— What the task asks —
After reading the entries below, copy word for word the lines from the first through the line containing "const curve = new", and stop there.

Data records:
※

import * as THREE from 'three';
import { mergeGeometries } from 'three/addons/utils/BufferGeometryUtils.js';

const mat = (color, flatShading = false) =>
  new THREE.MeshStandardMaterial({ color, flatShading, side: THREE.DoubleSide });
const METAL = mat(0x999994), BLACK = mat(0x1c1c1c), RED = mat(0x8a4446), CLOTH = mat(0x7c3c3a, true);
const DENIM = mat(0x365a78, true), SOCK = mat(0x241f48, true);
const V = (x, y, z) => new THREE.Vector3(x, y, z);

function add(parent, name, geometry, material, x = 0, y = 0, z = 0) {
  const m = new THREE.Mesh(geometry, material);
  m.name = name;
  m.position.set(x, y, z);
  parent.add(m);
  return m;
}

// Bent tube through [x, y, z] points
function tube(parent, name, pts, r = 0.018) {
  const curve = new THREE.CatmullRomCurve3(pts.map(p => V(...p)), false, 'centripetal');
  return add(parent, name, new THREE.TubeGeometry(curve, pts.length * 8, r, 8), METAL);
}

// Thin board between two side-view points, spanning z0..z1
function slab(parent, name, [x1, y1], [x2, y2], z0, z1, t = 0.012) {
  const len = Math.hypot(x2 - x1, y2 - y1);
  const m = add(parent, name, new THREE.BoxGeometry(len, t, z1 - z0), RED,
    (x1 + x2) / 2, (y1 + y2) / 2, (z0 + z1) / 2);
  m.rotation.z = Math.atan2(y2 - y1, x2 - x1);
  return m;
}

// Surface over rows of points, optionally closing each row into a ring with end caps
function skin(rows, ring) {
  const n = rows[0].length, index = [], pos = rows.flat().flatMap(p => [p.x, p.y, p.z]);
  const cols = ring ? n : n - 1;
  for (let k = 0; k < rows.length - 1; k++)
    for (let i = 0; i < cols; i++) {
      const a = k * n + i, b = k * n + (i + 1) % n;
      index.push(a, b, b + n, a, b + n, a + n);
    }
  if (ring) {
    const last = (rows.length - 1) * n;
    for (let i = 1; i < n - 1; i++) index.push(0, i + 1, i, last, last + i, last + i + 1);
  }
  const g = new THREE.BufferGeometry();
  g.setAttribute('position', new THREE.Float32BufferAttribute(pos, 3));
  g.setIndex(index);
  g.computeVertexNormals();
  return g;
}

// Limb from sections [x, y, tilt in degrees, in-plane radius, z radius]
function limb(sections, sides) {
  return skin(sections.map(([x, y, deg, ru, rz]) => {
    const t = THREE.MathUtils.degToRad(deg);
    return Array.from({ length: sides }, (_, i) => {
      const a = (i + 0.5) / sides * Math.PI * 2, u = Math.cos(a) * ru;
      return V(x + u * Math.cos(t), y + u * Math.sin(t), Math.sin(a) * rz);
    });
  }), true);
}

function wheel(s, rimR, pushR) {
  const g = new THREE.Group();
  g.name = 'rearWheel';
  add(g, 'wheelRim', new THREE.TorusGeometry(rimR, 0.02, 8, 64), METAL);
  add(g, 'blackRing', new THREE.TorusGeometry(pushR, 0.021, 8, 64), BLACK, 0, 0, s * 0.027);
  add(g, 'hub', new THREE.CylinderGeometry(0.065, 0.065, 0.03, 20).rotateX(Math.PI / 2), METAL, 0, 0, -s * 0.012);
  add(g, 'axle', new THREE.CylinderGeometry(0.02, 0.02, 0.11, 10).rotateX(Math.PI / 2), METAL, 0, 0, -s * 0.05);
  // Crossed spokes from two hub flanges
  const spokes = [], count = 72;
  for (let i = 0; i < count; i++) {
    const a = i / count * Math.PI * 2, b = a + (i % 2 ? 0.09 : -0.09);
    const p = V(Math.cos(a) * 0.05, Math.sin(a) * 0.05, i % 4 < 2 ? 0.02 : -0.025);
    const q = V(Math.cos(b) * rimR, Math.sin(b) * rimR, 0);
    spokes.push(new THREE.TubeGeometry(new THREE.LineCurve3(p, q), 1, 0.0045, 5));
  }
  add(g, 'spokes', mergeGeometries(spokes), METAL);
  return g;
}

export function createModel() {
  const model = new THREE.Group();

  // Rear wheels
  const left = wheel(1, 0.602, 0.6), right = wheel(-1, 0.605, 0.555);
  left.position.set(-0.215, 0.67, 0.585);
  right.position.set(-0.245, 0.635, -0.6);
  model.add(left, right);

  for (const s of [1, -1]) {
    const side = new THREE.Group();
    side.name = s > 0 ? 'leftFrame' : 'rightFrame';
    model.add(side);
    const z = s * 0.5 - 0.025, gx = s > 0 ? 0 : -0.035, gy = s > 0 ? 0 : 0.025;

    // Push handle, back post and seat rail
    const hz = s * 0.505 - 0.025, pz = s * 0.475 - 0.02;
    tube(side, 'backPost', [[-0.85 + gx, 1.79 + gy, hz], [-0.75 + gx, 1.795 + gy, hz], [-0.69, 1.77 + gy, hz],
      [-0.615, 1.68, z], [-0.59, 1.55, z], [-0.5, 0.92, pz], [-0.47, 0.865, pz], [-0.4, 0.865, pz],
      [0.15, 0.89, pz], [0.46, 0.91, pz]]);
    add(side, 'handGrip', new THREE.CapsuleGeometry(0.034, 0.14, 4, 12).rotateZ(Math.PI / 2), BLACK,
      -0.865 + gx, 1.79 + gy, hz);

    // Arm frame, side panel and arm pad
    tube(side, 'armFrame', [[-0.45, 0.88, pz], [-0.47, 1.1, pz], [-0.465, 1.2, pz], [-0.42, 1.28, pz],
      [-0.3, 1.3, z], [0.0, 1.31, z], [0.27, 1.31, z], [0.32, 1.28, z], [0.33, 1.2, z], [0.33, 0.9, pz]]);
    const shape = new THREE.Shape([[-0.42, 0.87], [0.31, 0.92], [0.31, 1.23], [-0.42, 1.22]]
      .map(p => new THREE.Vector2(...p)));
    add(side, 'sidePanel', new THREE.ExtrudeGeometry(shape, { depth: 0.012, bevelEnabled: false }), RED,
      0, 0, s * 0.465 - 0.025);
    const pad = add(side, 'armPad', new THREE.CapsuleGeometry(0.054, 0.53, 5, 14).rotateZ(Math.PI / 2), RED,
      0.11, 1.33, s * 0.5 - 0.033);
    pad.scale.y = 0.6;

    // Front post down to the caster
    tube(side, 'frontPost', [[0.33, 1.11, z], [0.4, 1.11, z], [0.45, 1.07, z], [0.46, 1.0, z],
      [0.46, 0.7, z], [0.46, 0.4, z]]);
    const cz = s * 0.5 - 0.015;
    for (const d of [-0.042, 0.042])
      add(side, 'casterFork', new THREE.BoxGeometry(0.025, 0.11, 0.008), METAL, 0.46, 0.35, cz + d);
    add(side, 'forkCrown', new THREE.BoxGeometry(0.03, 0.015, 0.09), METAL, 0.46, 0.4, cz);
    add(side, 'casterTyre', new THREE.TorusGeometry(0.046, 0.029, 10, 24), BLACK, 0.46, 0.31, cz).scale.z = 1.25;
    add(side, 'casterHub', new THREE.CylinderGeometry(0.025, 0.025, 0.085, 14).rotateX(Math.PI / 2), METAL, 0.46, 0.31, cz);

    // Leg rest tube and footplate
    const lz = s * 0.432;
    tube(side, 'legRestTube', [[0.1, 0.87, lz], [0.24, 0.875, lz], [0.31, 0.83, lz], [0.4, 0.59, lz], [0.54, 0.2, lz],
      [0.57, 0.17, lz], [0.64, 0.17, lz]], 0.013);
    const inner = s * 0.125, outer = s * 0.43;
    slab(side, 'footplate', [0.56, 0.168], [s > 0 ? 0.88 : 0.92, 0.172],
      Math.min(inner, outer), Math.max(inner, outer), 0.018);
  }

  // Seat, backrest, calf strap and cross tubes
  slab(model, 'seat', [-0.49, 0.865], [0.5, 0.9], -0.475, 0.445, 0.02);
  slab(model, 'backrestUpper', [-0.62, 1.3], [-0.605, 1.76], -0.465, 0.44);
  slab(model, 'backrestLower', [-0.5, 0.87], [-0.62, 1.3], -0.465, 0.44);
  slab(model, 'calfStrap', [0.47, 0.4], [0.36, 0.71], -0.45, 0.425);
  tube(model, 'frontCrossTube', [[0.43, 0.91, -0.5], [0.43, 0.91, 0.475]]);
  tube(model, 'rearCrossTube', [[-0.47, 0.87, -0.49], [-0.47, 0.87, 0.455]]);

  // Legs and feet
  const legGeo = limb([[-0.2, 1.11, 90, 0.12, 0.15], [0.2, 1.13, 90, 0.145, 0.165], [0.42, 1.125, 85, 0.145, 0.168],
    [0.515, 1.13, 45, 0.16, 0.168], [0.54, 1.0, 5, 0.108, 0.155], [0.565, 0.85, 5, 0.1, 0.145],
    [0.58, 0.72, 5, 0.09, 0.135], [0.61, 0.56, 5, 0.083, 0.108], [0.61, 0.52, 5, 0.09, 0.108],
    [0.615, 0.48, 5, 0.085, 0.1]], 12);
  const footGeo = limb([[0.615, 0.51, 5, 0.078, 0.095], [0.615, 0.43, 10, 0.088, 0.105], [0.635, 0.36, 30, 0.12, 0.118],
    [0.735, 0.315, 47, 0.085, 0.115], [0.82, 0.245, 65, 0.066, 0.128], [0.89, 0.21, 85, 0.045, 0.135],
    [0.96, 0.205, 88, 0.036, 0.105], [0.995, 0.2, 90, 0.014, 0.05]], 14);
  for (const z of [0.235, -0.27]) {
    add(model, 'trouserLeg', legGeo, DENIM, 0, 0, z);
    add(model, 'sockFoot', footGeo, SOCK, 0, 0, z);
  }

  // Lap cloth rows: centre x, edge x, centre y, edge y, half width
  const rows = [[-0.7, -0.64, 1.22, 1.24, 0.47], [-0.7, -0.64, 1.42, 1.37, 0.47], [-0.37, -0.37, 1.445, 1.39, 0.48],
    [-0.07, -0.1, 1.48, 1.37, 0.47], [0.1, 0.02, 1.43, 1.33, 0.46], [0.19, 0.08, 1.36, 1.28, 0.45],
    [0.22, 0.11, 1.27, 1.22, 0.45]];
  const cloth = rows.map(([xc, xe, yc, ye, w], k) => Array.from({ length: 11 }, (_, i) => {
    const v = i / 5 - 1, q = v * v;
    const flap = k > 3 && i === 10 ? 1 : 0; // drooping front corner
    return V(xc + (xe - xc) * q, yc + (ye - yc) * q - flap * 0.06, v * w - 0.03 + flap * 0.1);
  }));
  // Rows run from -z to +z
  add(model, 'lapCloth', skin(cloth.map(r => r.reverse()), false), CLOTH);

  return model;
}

※

— Task result —
import * as THREE from 'three';
import { mergeGeometries } from 'three/addons/utils/BufferGeometryUtils.js';

const mat = (color, flatShading = false) =>
  new THREE.MeshStandardMaterial({ color, flatShading, side: THREE.DoubleSide });
const METAL = mat(0x999994), BLACK = mat(0x1c1c1c), RED = mat(0x8a4446), CLOTH = mat(0x7c3c3a, true);
const DENIM = mat(0x365a78, true), SOCK = mat(0x241f48, true);
const V = (x, y, z) => new THREE.Vector3(x, y, z);

function add(parent, name, geometry, material, x = 0, y = 0, z = 0) {
  const m = new THREE.Mesh(geometry, material);
  m.name = name;
  m.position.set(x, y, z);
  parent.add(m);
  return m;
}

// Bent tube through [x, y, z] points
function tube(parent, name, pts, r = 0.018) {
  const curve = new THREE.CatmullRomCurve3(pts.map(p => V(...p)), false, 'centripetal');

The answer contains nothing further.